23 September 1641: the Merchant Royal sinks with 1.5 million ounces of gold
On this day in 1641, the Merchant Royal became the most valuable shipwreck in history when it sank off Cornwall with over £20bn-worth of gold.
The early to mid-1600s was a strange time for England, in that it wasn't constantly at war with half of Europe. And while it was at peace with Spain, Captain John Limbrey hired out his services and those of his ship, the Merchant Royal, to ferry gold, silver and jewels to Spain from the New World, and supplies, troops and ammunition the other way, making some £10,000 for himself in the process.
On his final voyage across the Atlantic in 1641, his ship sprung a leak, so he put in to Cadiz for repairs. While docked there, a fire broke out on a neighbouring vessel. As it happened, that ship had been contracted to take a cargo of gold and silver to Antwerp to pay for Spanish troops in Flanders. Limbrey was happy to add the cargo to his already bulging hold.
The Merchant Royal and its sister ship, the Dover Merchant, set sail in tandem. In total, the Merchant Royal was carrying 100,000lb of gold – almost 1.5 million ounces worth around £20bn at today's prices – 400 bars of Mexican silver and nearly 500,000 pieces of eight, plus “as much again in jewel”.
But on this day in 1641, as they approached the English Channel in poor weather, disaster struck.
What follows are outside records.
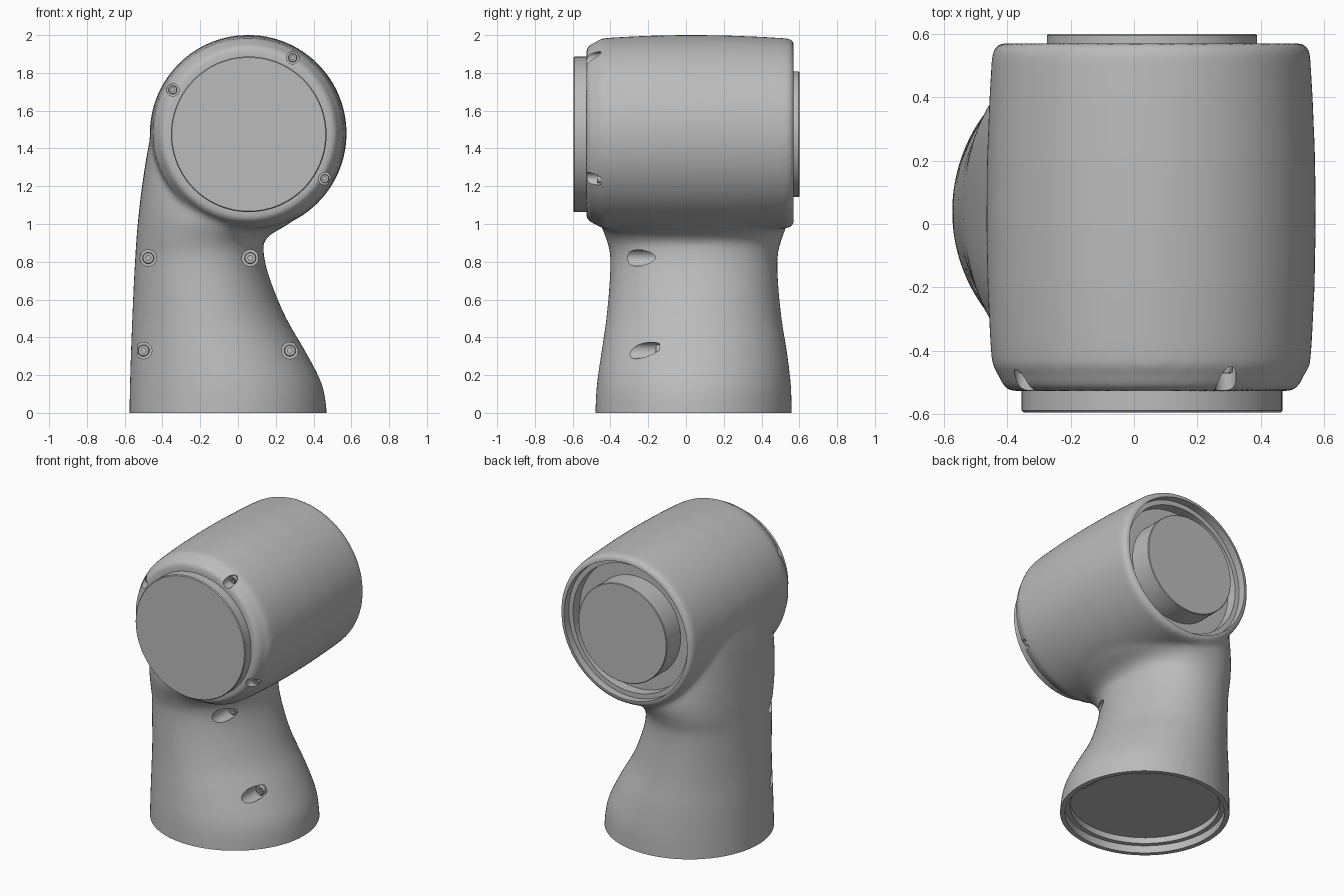
import bpy, bmesh, math
from mathutils import Vector

cube = bpy.data.objects.get("Cube")
if cube:
    bpy.data.objects.remove(cube)

grey = bpy.data.materials.new("plain grey")
grey.use_nodes = True
GREY = (0.5, 0.5, 0.5, 1)
grey.diffuse_color = GREY
grey.node_tree.nodes["Principled BSDF"].inputs["Base Color"].default_value = GREY

HEAD = Vector((0.054, 0, 1.48))
BASE = Vector((-0.053, 0.04, 0))


def finish(bm, name):
    bmesh.ops.recalc_face_normals(bm, faces=bm.faces)
    mesh = bpy.data.meshes.new(name)
    bm.to_mesh(mesh)
    bm.free()
    mesh.materials.append(grey)
    ob = bpy.data.objects.new(name, mesh)
    bpy.context.collection.objects.link(ob)
    return ob


def skin(bm, rings):
    """Bridge closed rings of points and cap both ends."""
    loops = [[bm.verts.new(p) for p in ring] for ring in rings]
    n = len(loops[0])
    for a, b in zip(loops, loops[1:]):
        for i in range(n):
            j = (i + 1) % n
            bm.faces.new((a[i], a[j], b[j], b[i]))
    bm.faces.new(loops[0])
    bm.faces.new(loops[-1])


def lathe(name, profile, centre, axis="y", sides=96):
    """Turn (radius, distance along axis) pairs about an axis."""
    bm = bmesh.new()
    rings = []
    for r, h in profile:
        ring = []
        for i in range(sides):
            t = math.tau * i / sides
            u, v = r * math.cos(t), r * math.sin(t)
            ring.append(centre + (Vector((u, h, v)) if axis == "y" else Vector((u, v, h))))
        rings.append(ring)
    skin(bm, rings)
    return finish(bm, name)


def activate(ob):
    bpy.ops.object.select_all(action="DESELECT")
    ob.select_set(True)
    bpy.context.view_layer.objects.active = ob


def apply(ob, kind, **settings):
    activate(ob)
    mod = ob.modifiers.new(kind.title(), kind)
    for key, value in settings.items():
        setattr(mod, key, value)
    bpy.ops.object.modifier_apply(modifier=mod.name)


def combine(ob, other, operation):
    apply(ob, "BOOLEAN", operation=operation, solver="EXACT", object=other)
    bpy.data.objects.remove(other)


def smooth(ob, angle=35):
    activate(ob)
    bpy.ops.object.shade_smooth_by_angle(angle=math.radians(angle))


def spline(rows, steps=4):
    """Catmull-Rom through the section rows."""
    out = []
    for i in range(len(rows) - 1):
        p = [rows[min(max(i + k, 0), len(rows) - 1)] for k in (-1, 0, 1, 2)]
        for s in range(steps):
            t = s / steps
            out.append([b + 0.5 * t * (c - a + t * (2*a - 5*b + 4*c - d + t * (3*(b - c) + d - a)))
                        for a, b, c, d in zip(*p)])
    return out + [rows[-1]]


# Leg sections: height, left edge, right edge, front edge, back edge, squareness
sections = [
    (-0.1, -0.575, 0.47, -0.48, 0.56, 2),
    (0, -0.575, 0.47, -0.48, 0.56, 2),
    (0.15, -0.572, 0.445, -0.472, 0.555, 2),
    (0.32, -0.567, 0.36, -0.448, 0.535, 2),
    (0.5, -0.56, 0.256, -0.422, 0.506, 2),
    (0.7, -0.551, 0.172, -0.404, 0.487, 2.1),
    (0.84, -0.543, 0.137, -0.402, 0.486, 2.2),
    (0.93, -0.537, 0.155, -0.425, 0.51, 2.3),
    (1.03, -0.528, 0.3, -0.46, 0.54, 2.5),
    (1.2, -0.508, 0.35, -0.46, 0.53, 2.8),
    (1.4, -0.476, 0.35, -0.45, 0.52, 3),
    (1.6, -0.427, 0.3, -0.45, 0.52, 3),
    (1.75, -0.355, 0.25, -0.45, 0.52, 3),
    (1.86, -0.26, 0.2, -0.45, 0.52, 3),
]
rings = []
for z, x0, x1, y0, y1, power in spline(sections):
    ring = []
    for i in range(96):
        t = math.tau * i / 96
        c, s = math.cos(t), math.sin(t)
        u = math.copysign(abs(c) ** (2 / power), c)
        v = math.copysign(abs(s) ** (2 / power), s)
        ring.append(((x0 + x1 + (x1 - x0) * u) / 2, (y0 + y1 + (y1 - y0) * v) / 2, z))
    rings.append(ring)
bm = bmesh.new()
skin(bm, rings)
housing = finish(bm, "joint_housing")

# Barrel merged into the leg and softened at the join
barrel = lathe("barrel", [
    (0.445, -0.528), (0.468, -0.515), (0.48, -0.48), (0.502, -0.45), (0.508, -0.38),
    (0.517, -0.2), (0.521, 0), (0.519, 0.2), (0.511, 0.4), (0.502, 0.55), (0.485, 0.571)], HEAD)
combine(housing, barrel, "UNION")
apply(housing, "REMESH", mode="VOXEL", voxel_size=0.015)
apply(housing, "SMOOTH", factor=0.5, iterations=14)

# Hollow in the foot, cutting the foot level
cut = lathe("foot_cutter", [
    (0.001, 0.09), (0.46, 0.09), (0.46, 0.05), (0.49, 0.05), (0.49, 0),
    (0.8, 0), (0.8, -0.3), (0.001, -0.3)], BASE, "z")
combine(housing, cut, "DIFFERENCE")

# Stepped recess at the back of the barrel
cut = lathe("back_cutter", [
    (0.43, 0.45), (0.43, 0.52), (0.462, 0.52), (0.462, 0.7)], HEAD)
combine(housing, cut, "DIFFERENCE")

# Screw pockets: x, z, radius, depth of floor
pockets = [(-0.475, 0.82, 0.044, -0.14), (0.065, 0.82, 0.044, -0.14),
           (-0.5, 0.33, 0.044, -0.14), (0.275, 0.33, 0.044, -0.14),
           (-0.345, 1.71, 0.033, -0.45), (0.29, 1.88, 0.033, -0.45),
           (0.46, 1.24, 0.033, -0.45)]
for x, z, r, floor in pockets:
    spot = Vector((x, floor, z))
    cut = lathe("pocket_cutter", [(r, 0), (r, -0.6)], spot, sides=32)
    combine(housing, cut, "DIFFERENCE")
    head = lathe("screw_head", [(0.4 * r, 0.003), (0.4 * r, -0.02), (0.62 * r, -0.02),
                                (0.7 * r, -0.014), (0.7 * r, 0.003)], spot, sides=24)
    smooth(head)
    lathe("screw_socket", [(0.01 * r, -0.006), (0.33 * r, -0.006), (0.33 * r, -0.022),
                           (0.48 * r, -0.022), (0.48 * r, 0)], spot, sides=6)
smooth(housing)

# Flanges at both ends of the barrel
front = lathe("front_flange", [(0.412, -0.5), (0.412, -0.59), (0.407, -0.595)],
              HEAD + Vector((0.003, 0, -0.005)))
back = lathe("back_flange", [(0.332, 0.44), (0.332, 0.596), (0.328, 0.6)],
             HEAD + Vector((0.003, 0, -0.005)))
smooth(front)
smooth(back)

# Locating tab with a pin inside the foot rim
bm = bmesh.new()
bmesh.ops.create_cube(bm, size=1)
for v in bm.verts:
    v.co = BASE + Vector((0.455 + v.co.x * 0.05, v.co.y * 0.13, 0.065 + v.co.z * 0.05))
finish(bm, "locating_tab")
lathe("locating_pin", [(0.012, 0.05), (0.012, 0.03)], BASE + Vector((0.45, 0, 0)), "z", 16)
The ship's pumps broke and it began taking in water. The crew launched the ship's longboat and called for Limbrey to join them. But he was adamant he was staying with his treasure, claiming he'd worked hard in Spain to amass his fortune.
It didn't take long for him to reconsider, however, and soon he fired the ship's cannon to alert the Dover Merchant, which came to his assistance. He was the last man off the ship alive.
The Merchant Royal went down some 30 miles or so off Land's End. None of the treasure has ever been found.